Norwegian Air Shuttle removed from long-haul service one of its two Boeing 787s over the weekend following a series of technical problems, the latest involving a hydraulic pump. Following the incident in Thailand, Norwegian flew the airplane from Bangkok back to its base in Stockholm, where a team of Boeing engineers has begun to work on it. A Norwegian spokesman would offer no time estimate for a return to service.
“We are taking one 787 out of long-haul service as we’re not satisfied with the way it has been performing, causing way too many delays for our passengers,” said the spokesman.
“It will not re-enter long-haul service until we’re satisfied.” He also said the airline hasn’t yet determined whether or not it will continue to fly the airplane on short- or medium-stage-length routes.
Norwegian plans to lease an Airbus A340 to replace the Dreamliner on service from Stockholm to Bangkok and New York. It has taken delivery of two of a firm order for eight and plans to accept its third in late November.
For its part, Boeing estimated the airplane would return to service “in a matter of days” after it applies a number of “enhancements” to improve the airplane’s in-service reliability. One of those involves the airplane’s power panels, some improvements to which Boeing has already introduced, according to the manufacturer, and more of which it plans to implement “in the weeks ahead.”
“Boeing is working with its suppliers and its customers to implement several improvements to hardware and software,” said the company in a statement. “The combined result of these improvements is expected to significantly improve dispatch reliability. We are addressing several components that have not had the reliability we expected, with a particular focus on those that have had the most significant impact on operations.”
Norwegian has contracted with Boeing to provide engineering, spare parts and maintenance services for its 787s. Boeing supports the Norwegian 787 fleet with a combination of Boeing personnel in Europe and a local MRO (maintenance, repair and overhaul) service provider chosen by Norwegian. The MRO provider works with Boeing’s regional service center in Europe along with the 787 Operational Control Center and the engineering team in the Seattle area.

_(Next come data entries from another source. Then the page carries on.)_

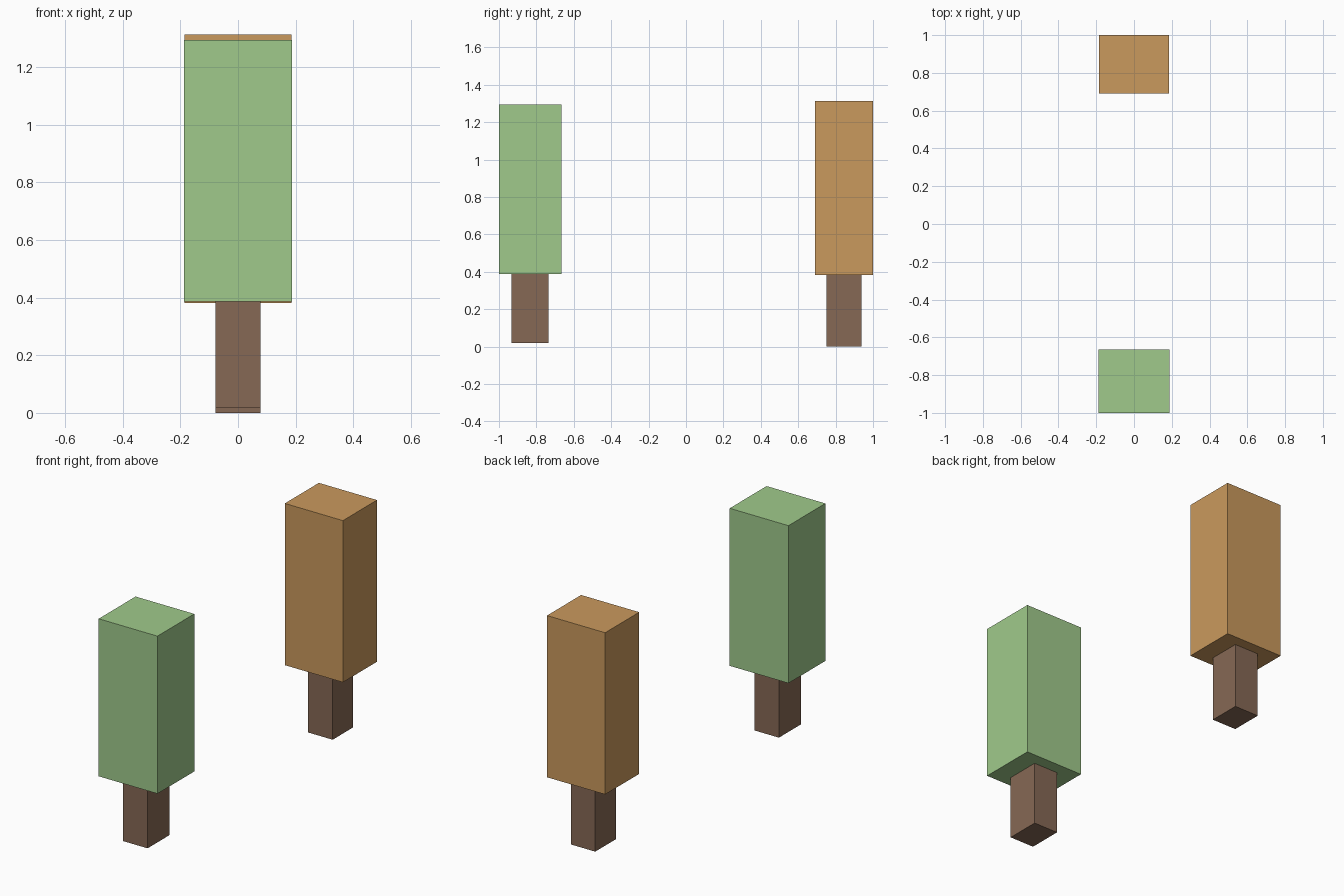
import bpy

if "Cube" in bpy.data.objects:
    bpy.data.objects.remove(bpy.data.objects["Cube"])


def material(name, color):
    mat = bpy.data.materials.new(name)
    mat.diffuse_color = (*color, 1)
    mat.use_nodes = True
    mat.node_tree.nodes["Principled BSDF"].inputs["Base Color"].default_value = mat.diffuse_color
    return mat


def box(name, lo, hi, mat):
    """Axis-aligned box between two corners."""
    centre = [(a + b) / 2 for a, b in zip(lo, hi)]
    bpy.ops.mesh.primitive_cube_add(size=1, location=centre)
    ob = bpy.context.object
    ob.name = name
    ob.scale = [b - a for a, b in zip(lo, hi)]
    bpy.ops.object.transform_apply(location=False, rotation=False, scale=True)
    ob.data.materials.append(mat)


bark = material("bark", (0.24, 0.14, 0.09))
green = material("green_leaves", (0.35, 0.59, 0.26))
orange = material("orange_leaves", (0.59, 0.32, 0.11))


def tree(name, leaves, crown_y, trunk_y, z, half_x):
    """Block tree: z holds ground, crown base and crown top heights."""
    box(name + "_trunk", (-0.078, trunk_y[0], z[0]), (0.078, trunk_y[1], z[1]), bark)
    box(name + "_crown", (-half_x, crown_y[0], z[1]), (half_x, crown_y[1], z[2]), leaves)


# Front green tree and back autumn tree
tree("green_tree", green, (-1.0, -0.665), (-0.934, -0.734), (0.018, 0.387, 1.294), 0.187)
tree("autumn_tree", orange, (0.69, 1.0), (0.75, 0.937), (0.0, 0.382, 1.313), 0.185)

“Boeing employees are embedded with Norwegian and working to address issues as they arise and to review data from airplane systems and the overall 787 fleet to proactively support Norwegian’s fleet,” added Boeing.

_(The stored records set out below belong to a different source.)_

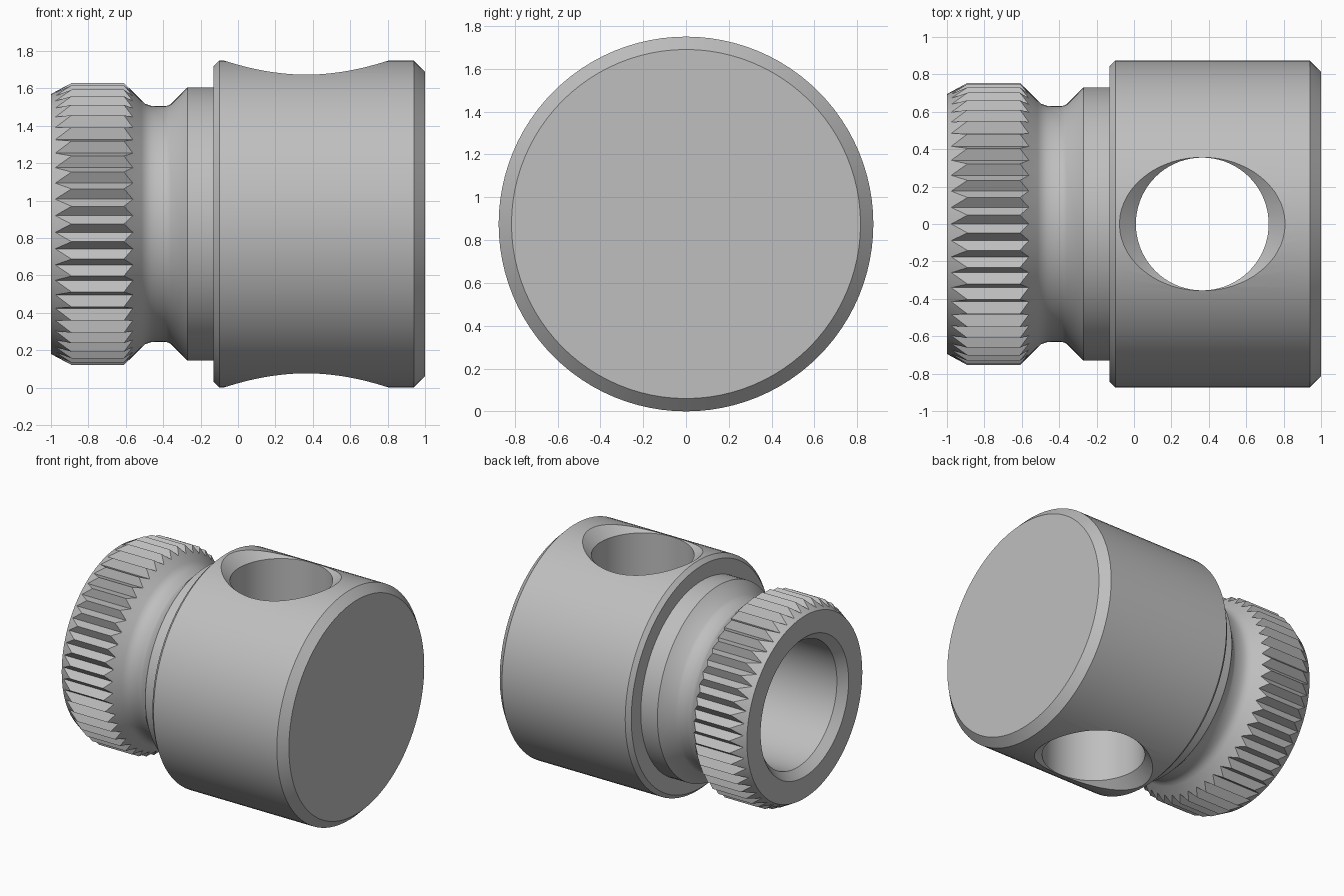
import bpy, bmesh, math

default = bpy.data.objects.get("Cube")
if default:
    bpy.data.objects.remove(default, do_unlink=True)

AXIS_Z = 0.875

steel = bpy.data.materials.new("grey steel")
steel.use_nodes = True
colour = (0.52, 0.52, 0.52, 1)
steel.diffuse_color = colour
steel.node_tree.nodes["Principled BSDF"].inputs["Base Color"].default_value = colour


def lathe(name, profiles, sides, ring=False, upright=False, at_x=0):
    """Turn (along, radius) profiles round an axis; several profiles alternate by column."""
    bm = bmesh.new()
    cols = []
    for i in range(sides):
        a = 2 * math.pi * i / sides
        col = []
        for along, r in profiles[i % len(profiles)]:
            u, v = r * math.cos(a), r * math.sin(a)
            co = (at_x + u, v, AXIS_Z + along) if upright else (along, u, AXIS_Z + v)
            col.append(bm.verts.new(co))
        cols.append(col)
    n = len(cols[0])
    for i in range(sides):
        a, b = cols[i], cols[(i + 1) % sides]
        for j in range(n if ring else n - 1):
            k = (j + 1) % n
            bm.faces.new((a[j], a[k], b[k], b[j]))
    if not ring:
        bm.faces.new([c[0] for c in cols])
        bm.faces.new([c[-1] for c in cols])
    bmesh.ops.recalc_face_normals(bm, faces=bm.faces)
    mesh = bpy.data.meshes.new(name)
    bm.to_mesh(mesh)
    bm.free()
    mesh.materials.append(steel)
    obj = bpy.data.objects.new(name, mesh)
    bpy.context.collection.objects.link(obj)
    return obj


def activate(obj):
    bpy.ops.object.select_all(action='DESELECT')
    obj.select_set(True)
    bpy.context.view_layer.objects.active = obj


# Solid head with chamfered rims
head = lathe("head", [[(-0.13, 0.845), (-0.10, 0.875), (0.94, 0.875), (1, 0.815)]], 96)

# Cross hole, countersunk at both mouths
half = [(0.797, 0.355), (0.95, 0.528)]
mouths = [(-h, r) for h, r in reversed(half)] + half
cutter = lathe("cross_hole_cutter", [mouths], 72, upright=True, at_x=0.365)
cutter.hide_render = True
activate(head)
cut = head.modifiers.new("cross_hole", 'BOOLEAN')
cut.operation = 'DIFFERENCE'
cut.solver = 'EXACT'
cut.object = cutter
bpy.ops.object.modifier_apply(modifier=cut.name)
bpy.data.objects.remove(cutter, do_unlink=True)

# Hollow sleeve: bore, knurled grip (crest and groove columns), neck and collar
bore = [(-0.10, 0.475), (-0.94, 0.475), (-1, 0.53)]
neck = [(-0.515, 0.66), (-0.495, 0.642), (-0.465, 0.632), (-0.44, 0.63),
        (-0.385, 0.63), (-0.36, 0.64), (-0.27, 0.73), (-0.10, 0.73)]
crest = [(-1, 0.695), (-0.89, 0.755), (-0.61, 0.755)]
groove = [(-1, 0.695), (-0.977, 0.707), (-0.562, 0.707)]
sleeve = lathe("knurled_sleeve", [bore + crest + neck, bore + groove + neck], 100, ring=True)

for part in (head, sleeve):
    activate(part)
    bpy.ops.object.shade_smooth_by_angle(angle=math.radians(25))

The company has also started increasing the number of parts it stocks at all the airports where Norwegian flies its 787s, in Oslo, Stockholm, New York JFK and Bangkok. Finally, the OEM said it has begun adding Boeing engineers and maintenance personnel at the same four airports to immediately respond to any “issues.”